Traditional still life presents a small-scale space to explore the composition and meaning of objects. But still life doesn’t have to be bowls of fruit and vases of flowers. You can place any object or combination of objects in any setting. And both can be constructed. It may be useful to think of still life as having two key elements – object(s) and setting – and go wherever your imagination takes you with them
Setting/background Choose a space that you can work with over time. You don’t need the traditional wall and table yet, just a cleared space. What does your space present you with? A wall? A floor? A corner? Put your camera on a tripod and aim it at this empty space. Now add to this space one large flat object. It could be a sheet, a painting turned back to front, an up-turned table or a large piece of paper stuck to the wall. Don’t place anything in the middle of space to act as an ‘object’ but rather compose your setting with surfaces, colors, and textures. Have a look in the viewfinder. Note every element in the frame: • the way surfaces create angles, lines, shapes and planes • the way planes create a dimensional ‘space’ • the effect of different lighting on this setting. Take a photo. This should be an entirely artificial, constructed image even with no proper sense of gravity. Objects • Now choose a simple object and carefully place it into this composition. Avoid clichéd objects. Take a photo, then remove the object. • Replace it with another object, something very different. Place this object in such a way that it’s not emphasized. (Did your first photo emphasize the object?) Take a photo. • Now fill the space with a lot of different things (mattresses, furniture, crockery, books, plants, anything handy) and try to create an entirely constructed ‘environment’. Think about how objects coincide as planes, lines, and points in your frame. It may be very messy, but it should depict a ‘place’ with an identity that only exists inside the frame of your camera. • Look at these pictures and you will see that gradually you have removed any trace of the original space. It could be anywhere. Just like a painter, you have taken control over every part of the picture.
Clear the setting. Keep the space free for your use as a ‘studio’ for a few days and experiment with different backgrounds, objects, and lighting. Try to create different self- contained, unique environments. Experiment with creating a new sense of space.
Process: For this exercise, I chose a wooden shelf sticking out of the wall, raised from the floor about 3′ in height. In this empty space, I introduced a picture frame and tried positioning it in various ways and observed how at some positions it created stronger shadows and depth than others.
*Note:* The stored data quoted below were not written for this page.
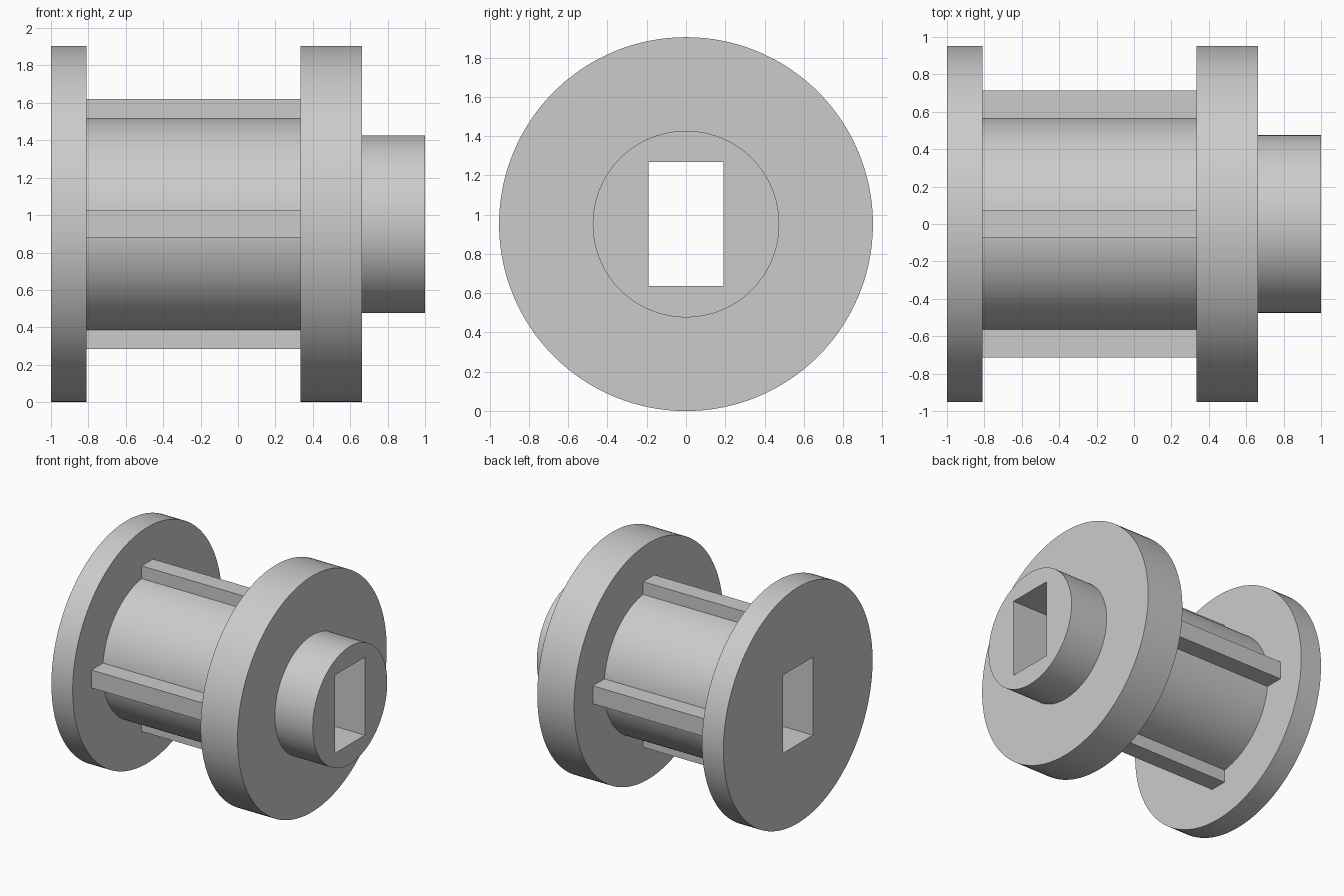
import bpy, bmesh, math
from mathutils import Vector, Matrix

if "Cube" in bpy.data.objects:
    bpy.data.objects.remove(bpy.data.objects["Cube"], do_unlink=True)

AXIS_Z = 0.952          # height of the spool axis
SEGMENTS = 128

grey = bpy.data.materials.new("light_grey")
grey.use_nodes = True
colour = (0.6, 0.6, 0.6, 1)
grey.diffuse_color = colour
grey.node_tree.nodes["Principled BSDF"].inputs["Base Color"].default_value = colour


def add_object(name, bm):
    bmesh.ops.recalc_face_normals(bm, faces=bm.faces)
    mesh = bpy.data.meshes.new(name)
    bm.to_mesh(mesh)
    bm.free()
    mesh.materials.append(grey)
    obj = bpy.data.objects.new(name, mesh)
    bpy.context.collection.objects.link(obj)
    return obj


def box(name, low, high):
    low, high = Vector(low), Vector(high)
    bm = bmesh.new()
    bmesh.ops.create_cube(bm, size=1)
    bmesh.ops.scale(bm, vec=high - low, verts=bm.verts)
    bmesh.ops.translate(bm, vec=(low + high) / 2, verts=bm.verts)
    return add_object(name, bm)


# Spool body: end flange, core, drive flange and hub turned about the x axis
profile = [(-1, 0.952), (-0.81, 0.952), (-0.81, 0.57), (0.333, 0.57),
           (0.333, 0.952), (0.662, 0.952), (0.662, 0.475), (1, 0.475)]
bm = bmesh.new()
points = [bm.verts.new((x, 0, r)) for x, r in profile]
edges = [bm.edges.new(pair) for pair in zip(points, points[1:])]
bmesh.ops.spin(bm, geom=points + edges, cent=(0, 0, 0), axis=(1, 0, 0),
               angle=math.tau, steps=SEGMENTS)
bmesh.ops.remove_doubles(bm, verts=bm.verts, dist=0.0005)
bmesh.ops.holes_fill(bm, edges=[e for e in bm.edges if e.is_boundary], sides=0)
body = add_object("spool_body", bm)
body.location.z = AXIS_Z

# Rectangular bore through the whole length
cutter = box("bore_cutter", (-1.2, -0.19, -0.315), (1.2, 0.19, 0.315))
cutter.location.z = AXIS_Z
cutter.hide_render = True
bpy.context.view_layer.objects.active = body
body.select_set(True)
cut = body.modifiers.new("bore", "BOOLEAN")
cut.operation = "DIFFERENCE"
cut.solver = "EXACT"
cut.object = cutter
bpy.ops.object.modifier_apply(modifier=cut.name)
bpy.data.objects.remove(cutter, do_unlink=True)

bpy.ops.object.select_all(action="DESELECT")
body.select_set(True)
bpy.ops.object.shade_smooth_by_angle(angle=math.radians(30))

# Four ribs along the core; the side pair stands out further
for i, (name, reach) in enumerate([("top_rib", 0.668), ("front_rib", 0.713),
                                   ("bottom_rib", 0.668), ("back_rib", 0.713)]):
    rib = box(name, (-0.82, -0.072, 0.5), (0.343, 0.072, reach))
    rib.data.transform(Matrix.Rotation(i * math.pi / 2, 4, "X"))
    rib.location.z = AXIS_Z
I then placed an object and replaced it with others. My observation here was that flat objects barely did anything to the space whereas the 3D object, like the dream catcher used here, immediately enhances or brings to eye the addition of the object, even though it is intentionally placed so as to NOT emphasize the object. I guess because the 3d object has a more defined shadow it attracts more attention to itself.
The introduction to different lightings in the coursework earlier came in extremely handy in this exercise. Changing the lights totally changed the mood – the look and feel – of this space. It changed from warm and welcoming to cold and antiseptic to downright scary even. It was a good exercise to relive the effects of what different lighting conditions can do to a place/frame.
It was interesting to see the space being filled up by objects to create a scene which perhaps does not make any sense outside the view finder.
The difference between the empty space and the now filled up space is huge. I quite enjoyed doing this.
I then tried a few different lights on this area. The original set up (above), despite the clutter, looks kind of clean with the normal light that is illuminating all the objects clearly, while retaining their original colors. I tried different lights below and the entire scene changes. The colors of individual objects change and adapt to various lights differently.
I then remembered one suggestion that was made during my Painting with Light assignment to try changing lights in Photoshop itself. So I have tried doing that below. Somehow to me, the light changing in Photoshop creates a frame that is more flat or even. Colors of objects change here also – the original colors do react differently with different lights but the depth which is there when you do a light set up is totally different than what one can produce in Photoshop. Some of them absorb colors to give a dull appearance while another light tends to brighten up the scene.